I have a constantly changing list of species or specimens that I’d like to catch at some point.  I must admit that this is often influenced by some of the great photos that come through on our Facebook feed of friends in tropical (and sometimes not so tropical) places with some fine fish.  Tracy also has a list and the overlap between them both gives us a starting point for discussions on where we’d like to fish – that said I know for certain that number one position in her notes is always going to be the bonefish.

Any reader of our FPs will know that a fly-caught, 100 pound plus shark whilst wading has been on my list for some time and will remain pretty high in my priorities.  I think this is because we’ve come so close in the past but never quite managed it.  I have actually caught a triple figure shark in the Bahamas on conventional tackle – I caught it in a bar whilst sat drinking beer with my feet up on the sea wall.  The rod was also propped up against the wall with the big multiplier reel in free-spool waiting for the ‘click, click, click….’ like in the film Jaws.

A large(ish) tarpon is always high on my list.  Again I’ve caught quite a few but they’ve all been juveniles, including perhaps one of the smallest I’ve ever seen landed.  I’ve always been slightly underwhelmed by the fight however, I’m sure the right fish on the right tackle is going to be a completely different prospect, so the tarpon is staying on my list until I get a proper one.

Tropical species that I’ve yet to catch that make my list include most tunas – I suspect the fight from pretty much all of these is going to be awesome, especially if it’s scaled up from the bonito and mackerel I’ve caught.  Golden trevally also makes an appearance along with milkfish, redfish, cobia and kingfish (there’s a whole lot more depending on whether I’m doing a top 10 or 20).

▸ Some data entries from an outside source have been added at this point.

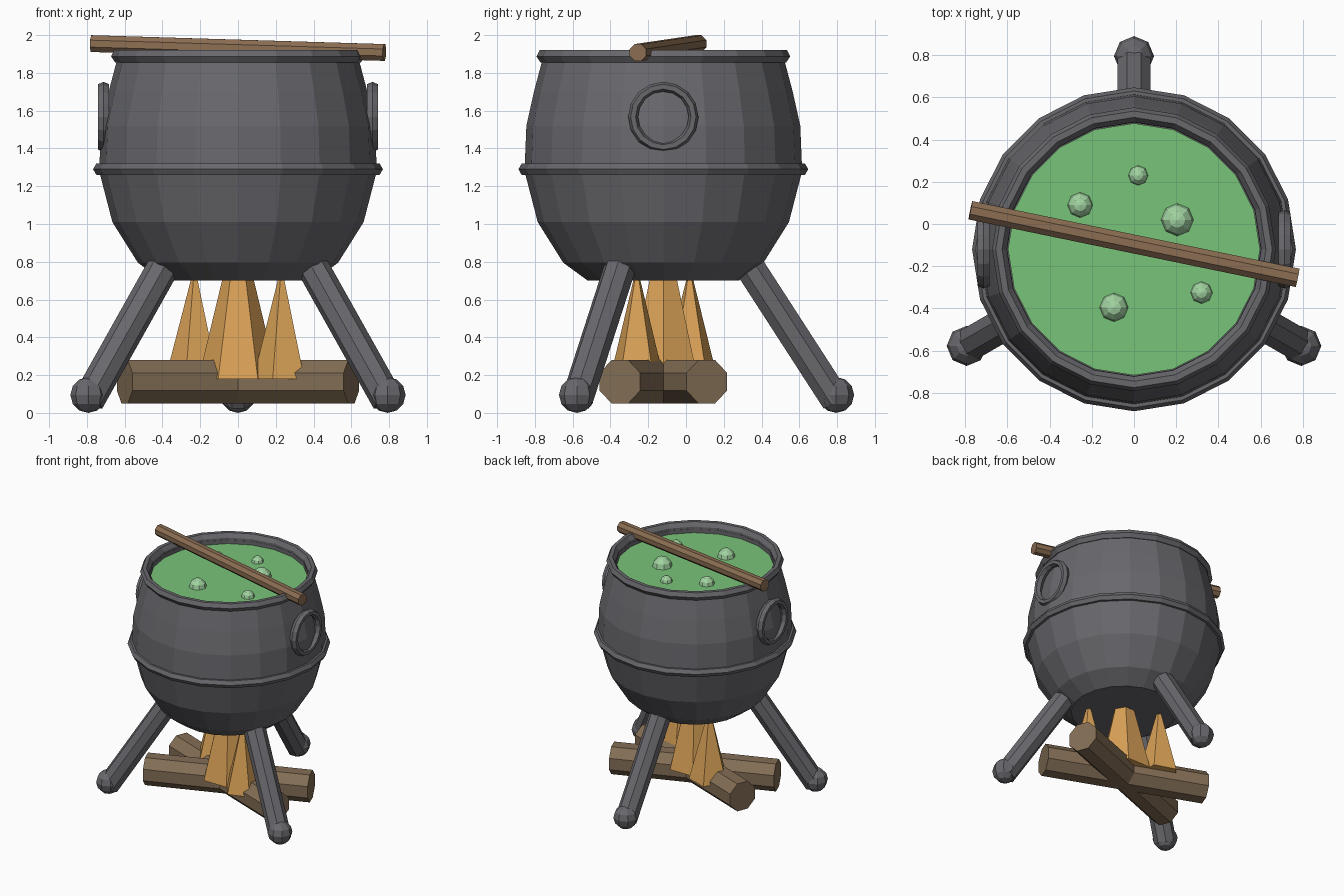
import bpy, bmesh, math
from mathutils import Vector, Matrix

if "Cube" in bpy.data.objects:
    bpy.data.objects.remove(bpy.data.objects["Cube"])

CY = -0.12  # pot axis


def material(name, rgb):
    m = bpy.data.materials.new(name)
    m.use_nodes = True
    m.diffuse_color = (*rgb, 1)
    node = next(n for n in m.node_tree.nodes if n.type == 'BSDF_PRINCIPLED')
    node.inputs["Base Color"].default_value = (*rgb, 1)
    node.inputs["Roughness"].default_value = 0.8
    return m


IRON = material("dark iron", (0.14, 0.138, 0.152))
BREW = material("green brew", (0.19, 0.55, 0.19))
BUBBLE = material("pale green bubble", (0.36, 0.66, 0.36))
BARK = material("log brown", (0.225, 0.155, 0.09))
STICK = material("stick brown", (0.26, 0.155, 0.085))
FLAME = material("flame orange", (0.70, 0.36, 0.095))


def finish(name, bm, mat):
    bmesh.ops.recalc_face_normals(bm, faces=bm.faces)
    me = bpy.data.meshes.new(name)
    bm.to_mesh(me)
    bm.free()
    me.materials.append(mat)
    ob = bpy.data.objects.new(name, me)
    bpy.context.collection.objects.link(ob)
    return ob


def lathe(name, profile, mat, closed=False, sides=20, place=Matrix.Translation((0, CY, 0))):
    """Revolve (radius, height) points; close as a ring or cap both ends."""
    bm = bmesh.new()
    rings = []
    for r, z in profile:
        angles = [math.tau * i / sides for i in range(sides)]
        rings.append([bm.verts.new((r * math.cos(a), r * math.sin(a), z)) for a in angles])
    pairs = list(zip(rings, rings[1:]))
    if closed:
        pairs.append((rings[-1], rings[0]))
    for lo, hi in pairs:
        for i in range(sides):
            j = (i + 1) % sides
            bm.faces.new((lo[i], lo[j], hi[j], hi[i]))
    if not closed:
        bm.faces.new(rings[0])
        bm.faces.new(rings[-1])
    bm.transform(place)
    return finish(name, bm, mat)


def rod(name, a, b, radius, mat, sides=8):
    """Prism between two points with flat sides facing up and down."""
    a, b = Vector(a), Vector(b)
    z = (b - a).normalized()
    x = z.cross(Vector((0, 0, 1))).normalized()
    y = z.cross(x)
    turn = Matrix((x, y, z)).transposed().to_4x4()
    bm = bmesh.new()
    bmesh.ops.create_cone(bm, cap_ends=True, segments=sides, radius1=radius, radius2=radius,
                          depth=(b - a).length,
                          matrix=Matrix.Rotation(math.pi / sides, 4, 'Z'))
    bm.transform(Matrix.Translation((a + b) / 2) @ turn)
    return finish(name, bm, mat)


def ball(name, centre, radius, mat, rings=6):
    bm = bmesh.new()
    bmesh.ops.create_uvsphere(bm, u_segments=8, v_segments=rings, radius=radius,
                              matrix=Matrix.Translation(centre))
    return finish(name, bm, mat)


# Pot: body, belly band, rim and brew
lathe("pot_body", [(0.40, 0.70), (0.53, 0.795), (0.665, 1.01), (0.735, 1.28),
                   (0.725, 1.52), (0.685, 1.70), (0.64, 1.87), (0.60, 1.87),
                   (0.60, 1.82)], IRON)
lathe("belly_band", [(0.70, 1.26), (0.75, 1.26), (0.767, 1.29), (0.75, 1.32),
                     (0.70, 1.32)], IRON, closed=True)
lathe("rim", [(0.65, 1.855), (0.672, 1.887), (0.655, 1.92), (0.625, 1.92),
              (0.602, 1.887), (0.602, 1.855)], IRON, closed=True)
lathe("brew", [(0.597, 1.825), (0.597, 1.84)], BREW)

# Bubbles on the brew
for i, (x, y, r) in enumerate([(0.02, 0.23, 0.047), (-0.255, 0.09, 0.06), (0.205, 0.02, 0.077),
                               (-0.095, -0.395, 0.068), (0.32, -0.325, 0.052)]):
    ball(f"bubble_{i + 1}", (x, y, 1.84), r, BUBBLE)

# Side ring handles
for side, sx in (("left", 1), ("right", -1)):
    section = [(0.16 + 0.026 * math.cos(math.tau * k / 6), 0.033 * math.sin(math.tau * k / 6))
               for k in range(6)]
    place = Matrix.Translation((sx * 0.712, CY, 1.567)) @ Matrix.Rotation(math.pi / 2, 4, 'Y')
    lathe(f"{side}_ring_handle", section, IRON, closed=True, sides=16, place=place)

# Three splayed legs with ball feet
for name, deg in (("back", 90), ("right", 210), ("left", 330)):
    c, s = math.cos(math.radians(deg)), math.sin(math.radians(deg))
    rod(f"{name}_leg", (0.42 * c, CY + 0.42 * s, 0.83), (0.915 * c, CY + 0.915 * s, 0.065),
        0.085, IRON)
    ball(f"{name}_foot", (0.915 * c, CY + 0.915 * s, 0.095), 0.095, IRON)

# Crossed logs
for i, s in enumerate((1, -1)):
    rod(f"log_{i + 1}", (-0.6, CY - 0.23 * s, 0.165), (0.6, CY + 0.23 * s, 0.165), 0.124, BARK)

# Flames
for name, x, y, r, top, sides in (("middle", 0, CY, 0.21, 1.05, 6),
                                  ("front", 0.23, -0.26, 0.15, 0.78, 5),
                                  ("back", -0.23, 0.02, 0.155, 0.78, 5)):
    bm = bmesh.new()
    bmesh.ops.create_cone(bm, cap_ends=True, segments=sides, radius1=r, radius2=0,
                          depth=top - 0.18)
    first = max(bm.verts, key=lambda v: v.co.xy.length).co
    turn = Matrix.Rotation(math.pi - math.atan2(first.y, first.x), 4, 'Z')
    bm.transform(Matrix.Translation((x, y, (top + 0.18) / 2)) @ turn)
    finish(f"{name}_flame", bm, FLAME)

# Stirring stick across the rim
rod("stirring_stick", (-0.775, 0.065, 1.955), (0.775, -0.255, 1.908), 0.048, STICK)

With regard to freshwater fish, I think my current top ranking species must be the pike, no doubt influenced by the stunning fish pictures that Bernd posts from the Baltic.  All my previous pike have been on conventional tackle or have been accidental captures of very small fish when targeting trout.  I suppose I should put the snakehead on my list also, although the pictures don’t come through as thick and fast as those of the pike – maybe there’s some extra desirability due to rareness here.

So what’s on your list?